◆ PROBLEM:
Copy nothing but the lines below running from the line containing "bpy.data.objects.remove(other)" through the line containing "(R * math.cos(a), AXLE_Z", both end lines included.

◆ GIVEN INFORMATION:
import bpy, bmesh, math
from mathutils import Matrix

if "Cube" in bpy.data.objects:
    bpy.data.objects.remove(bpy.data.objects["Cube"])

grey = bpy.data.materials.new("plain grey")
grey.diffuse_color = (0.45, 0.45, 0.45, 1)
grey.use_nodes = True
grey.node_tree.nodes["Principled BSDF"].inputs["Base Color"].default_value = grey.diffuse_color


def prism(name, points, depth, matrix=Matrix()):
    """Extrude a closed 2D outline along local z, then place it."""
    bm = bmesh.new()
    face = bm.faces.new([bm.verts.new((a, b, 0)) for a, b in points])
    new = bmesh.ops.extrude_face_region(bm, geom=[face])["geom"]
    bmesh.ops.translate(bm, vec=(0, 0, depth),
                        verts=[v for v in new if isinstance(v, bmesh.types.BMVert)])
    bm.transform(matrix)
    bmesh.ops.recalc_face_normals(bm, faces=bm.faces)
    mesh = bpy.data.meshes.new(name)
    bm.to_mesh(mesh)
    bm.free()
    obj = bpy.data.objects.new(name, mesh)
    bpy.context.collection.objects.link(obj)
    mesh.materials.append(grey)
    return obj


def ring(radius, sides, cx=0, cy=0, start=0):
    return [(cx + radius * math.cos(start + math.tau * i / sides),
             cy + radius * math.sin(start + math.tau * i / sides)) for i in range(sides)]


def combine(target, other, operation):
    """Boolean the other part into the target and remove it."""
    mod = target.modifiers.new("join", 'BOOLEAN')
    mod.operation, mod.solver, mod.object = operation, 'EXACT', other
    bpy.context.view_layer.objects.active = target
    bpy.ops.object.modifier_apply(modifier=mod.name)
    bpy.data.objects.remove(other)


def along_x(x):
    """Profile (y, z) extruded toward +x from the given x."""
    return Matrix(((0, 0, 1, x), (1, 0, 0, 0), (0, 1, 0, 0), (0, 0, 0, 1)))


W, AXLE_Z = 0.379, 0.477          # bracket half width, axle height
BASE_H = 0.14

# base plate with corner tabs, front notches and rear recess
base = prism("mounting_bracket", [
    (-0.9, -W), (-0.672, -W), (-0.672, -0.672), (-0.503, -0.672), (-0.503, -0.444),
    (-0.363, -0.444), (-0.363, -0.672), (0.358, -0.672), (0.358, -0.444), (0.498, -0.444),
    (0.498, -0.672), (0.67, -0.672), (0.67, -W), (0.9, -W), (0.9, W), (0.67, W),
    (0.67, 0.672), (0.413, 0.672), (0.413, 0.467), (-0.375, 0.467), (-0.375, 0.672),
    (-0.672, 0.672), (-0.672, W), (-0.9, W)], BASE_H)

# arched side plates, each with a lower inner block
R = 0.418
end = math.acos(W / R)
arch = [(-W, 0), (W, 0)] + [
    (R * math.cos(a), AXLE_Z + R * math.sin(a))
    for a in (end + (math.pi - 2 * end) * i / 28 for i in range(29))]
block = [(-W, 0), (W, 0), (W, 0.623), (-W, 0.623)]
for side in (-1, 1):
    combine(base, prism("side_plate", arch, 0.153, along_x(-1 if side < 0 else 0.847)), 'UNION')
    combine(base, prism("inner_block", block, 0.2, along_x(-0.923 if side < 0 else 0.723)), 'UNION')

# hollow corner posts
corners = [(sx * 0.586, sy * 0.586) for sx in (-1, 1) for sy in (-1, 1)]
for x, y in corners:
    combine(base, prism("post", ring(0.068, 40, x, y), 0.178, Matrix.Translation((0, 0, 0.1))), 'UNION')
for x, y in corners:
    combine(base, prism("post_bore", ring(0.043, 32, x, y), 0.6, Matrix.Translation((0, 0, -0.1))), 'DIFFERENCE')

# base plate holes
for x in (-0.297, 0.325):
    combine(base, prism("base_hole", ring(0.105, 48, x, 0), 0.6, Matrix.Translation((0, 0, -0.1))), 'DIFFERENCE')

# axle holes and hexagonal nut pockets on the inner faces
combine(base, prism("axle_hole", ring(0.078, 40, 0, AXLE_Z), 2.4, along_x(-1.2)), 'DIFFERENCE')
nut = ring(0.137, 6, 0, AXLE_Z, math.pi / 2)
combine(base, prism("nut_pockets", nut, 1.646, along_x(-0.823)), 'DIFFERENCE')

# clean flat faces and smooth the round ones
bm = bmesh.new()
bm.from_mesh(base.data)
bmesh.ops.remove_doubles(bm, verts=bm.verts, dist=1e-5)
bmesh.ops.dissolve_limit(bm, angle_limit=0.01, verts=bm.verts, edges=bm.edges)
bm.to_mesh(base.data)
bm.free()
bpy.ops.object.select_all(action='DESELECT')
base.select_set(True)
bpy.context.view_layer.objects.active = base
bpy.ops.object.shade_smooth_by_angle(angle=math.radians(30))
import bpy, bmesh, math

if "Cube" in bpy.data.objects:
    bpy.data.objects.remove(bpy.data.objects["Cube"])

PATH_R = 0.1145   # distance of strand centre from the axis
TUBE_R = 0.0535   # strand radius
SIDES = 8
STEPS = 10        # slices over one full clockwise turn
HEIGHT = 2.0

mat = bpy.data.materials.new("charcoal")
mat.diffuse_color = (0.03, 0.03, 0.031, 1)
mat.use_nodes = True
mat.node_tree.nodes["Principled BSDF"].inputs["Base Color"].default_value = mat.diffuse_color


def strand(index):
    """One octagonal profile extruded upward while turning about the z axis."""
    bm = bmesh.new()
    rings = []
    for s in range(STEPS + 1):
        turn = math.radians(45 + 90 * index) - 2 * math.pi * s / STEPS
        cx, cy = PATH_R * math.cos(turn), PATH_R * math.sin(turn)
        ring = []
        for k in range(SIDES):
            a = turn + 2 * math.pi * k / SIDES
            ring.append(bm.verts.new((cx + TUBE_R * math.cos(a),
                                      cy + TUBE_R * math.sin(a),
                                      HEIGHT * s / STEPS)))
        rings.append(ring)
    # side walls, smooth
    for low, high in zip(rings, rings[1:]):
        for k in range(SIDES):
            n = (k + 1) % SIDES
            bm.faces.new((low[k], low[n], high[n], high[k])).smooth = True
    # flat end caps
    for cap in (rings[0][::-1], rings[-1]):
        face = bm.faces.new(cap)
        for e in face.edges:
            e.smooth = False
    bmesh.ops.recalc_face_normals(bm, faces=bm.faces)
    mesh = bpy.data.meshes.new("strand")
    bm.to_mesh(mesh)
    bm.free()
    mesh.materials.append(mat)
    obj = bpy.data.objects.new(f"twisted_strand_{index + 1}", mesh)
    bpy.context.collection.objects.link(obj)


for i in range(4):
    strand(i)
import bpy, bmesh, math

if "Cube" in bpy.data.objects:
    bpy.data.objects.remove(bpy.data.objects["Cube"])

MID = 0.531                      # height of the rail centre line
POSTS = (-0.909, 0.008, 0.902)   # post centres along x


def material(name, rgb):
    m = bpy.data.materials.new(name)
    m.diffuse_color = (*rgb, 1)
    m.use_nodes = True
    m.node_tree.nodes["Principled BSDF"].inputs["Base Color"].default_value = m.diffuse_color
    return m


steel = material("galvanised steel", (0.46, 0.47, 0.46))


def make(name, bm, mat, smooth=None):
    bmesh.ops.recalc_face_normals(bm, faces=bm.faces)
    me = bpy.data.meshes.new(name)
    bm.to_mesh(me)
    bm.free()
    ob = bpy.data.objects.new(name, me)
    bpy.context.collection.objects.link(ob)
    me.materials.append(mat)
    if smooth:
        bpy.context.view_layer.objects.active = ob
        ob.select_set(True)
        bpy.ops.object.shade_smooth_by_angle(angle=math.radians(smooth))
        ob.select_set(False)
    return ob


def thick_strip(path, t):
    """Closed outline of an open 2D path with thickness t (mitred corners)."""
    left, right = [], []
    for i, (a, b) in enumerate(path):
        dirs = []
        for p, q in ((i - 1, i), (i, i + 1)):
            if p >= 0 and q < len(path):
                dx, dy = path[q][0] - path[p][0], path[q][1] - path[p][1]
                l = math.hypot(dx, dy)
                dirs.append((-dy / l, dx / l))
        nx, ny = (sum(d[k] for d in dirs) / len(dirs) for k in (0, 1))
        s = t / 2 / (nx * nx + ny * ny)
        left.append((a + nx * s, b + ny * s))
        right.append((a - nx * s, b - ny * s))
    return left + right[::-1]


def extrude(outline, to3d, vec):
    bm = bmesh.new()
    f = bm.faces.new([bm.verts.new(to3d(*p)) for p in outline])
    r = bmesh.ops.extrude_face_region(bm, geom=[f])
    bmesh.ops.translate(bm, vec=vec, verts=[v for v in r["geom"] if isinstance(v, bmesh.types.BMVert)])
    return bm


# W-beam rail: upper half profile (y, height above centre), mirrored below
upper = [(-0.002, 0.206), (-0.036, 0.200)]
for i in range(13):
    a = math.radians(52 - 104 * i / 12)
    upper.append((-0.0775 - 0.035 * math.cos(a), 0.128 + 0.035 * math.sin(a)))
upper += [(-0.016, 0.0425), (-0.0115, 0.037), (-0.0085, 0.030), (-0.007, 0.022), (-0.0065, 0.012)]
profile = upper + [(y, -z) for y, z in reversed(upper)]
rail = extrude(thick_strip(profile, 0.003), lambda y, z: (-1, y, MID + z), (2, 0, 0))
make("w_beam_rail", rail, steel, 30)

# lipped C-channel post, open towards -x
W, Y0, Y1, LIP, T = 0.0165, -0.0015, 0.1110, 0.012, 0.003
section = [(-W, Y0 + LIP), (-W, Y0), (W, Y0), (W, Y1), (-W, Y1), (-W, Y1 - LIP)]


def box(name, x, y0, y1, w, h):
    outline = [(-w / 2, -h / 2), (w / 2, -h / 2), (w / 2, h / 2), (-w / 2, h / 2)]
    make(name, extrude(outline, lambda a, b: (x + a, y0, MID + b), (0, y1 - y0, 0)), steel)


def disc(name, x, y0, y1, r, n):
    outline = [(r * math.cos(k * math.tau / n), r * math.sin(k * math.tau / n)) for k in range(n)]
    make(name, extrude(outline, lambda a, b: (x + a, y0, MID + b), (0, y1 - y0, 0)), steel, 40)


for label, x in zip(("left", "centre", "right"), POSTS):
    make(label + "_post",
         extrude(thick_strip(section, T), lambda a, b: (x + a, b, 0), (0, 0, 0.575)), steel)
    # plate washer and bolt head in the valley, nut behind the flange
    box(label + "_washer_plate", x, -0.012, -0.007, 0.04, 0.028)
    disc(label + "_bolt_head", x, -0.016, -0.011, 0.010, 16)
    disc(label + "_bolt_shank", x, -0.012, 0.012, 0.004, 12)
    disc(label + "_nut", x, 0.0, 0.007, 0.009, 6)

◆ EXERCISE SOLUTION:
    bpy.data.objects.remove(other)


def along_x(x):
    """Profile (y, z) extruded toward +x from the given x."""
    return Matrix(((0, 0, 1, x), (1, 0, 0, 0), (0, 1, 0, 0), (0, 0, 0, 1)))


W, AXLE_Z = 0.379, 0.477          # bracket half width, axle height
BASE_H = 0.14

# base plate with corner tabs, front notches and rear recess
base = prism("mounting_bracket", [
    (-0.9, -W), (-0.672, -W), (-0.672, -0.672), (-0.503, -0.672), (-0.503, -0.444),
    (-0.363, -0.444), (-0.363, -0.672), (0.358, -0.672), (0.358, -0.444), (0.498, -0.444),
    (0.498, -0.672), (0.67, -0.672), (0.67, -W), (0.9, -W), (0.9, W), (0.67, W),
    (0.67, 0.672), (0.413, 0.672), (0.413, 0.467), (-0.375, 0.467), (-0.375, 0.672),
    (-0.672, 0.672), (-0.672, W), (-0.9, W)], BASE_H)

# arched side plates, each with a lower inner block
R = 0.418
end = math.acos(W / R)
arch = [(-W, 0), (W, 0)] + [
    (R * math.cos(a), AXLE_Z + R * math.sin(a))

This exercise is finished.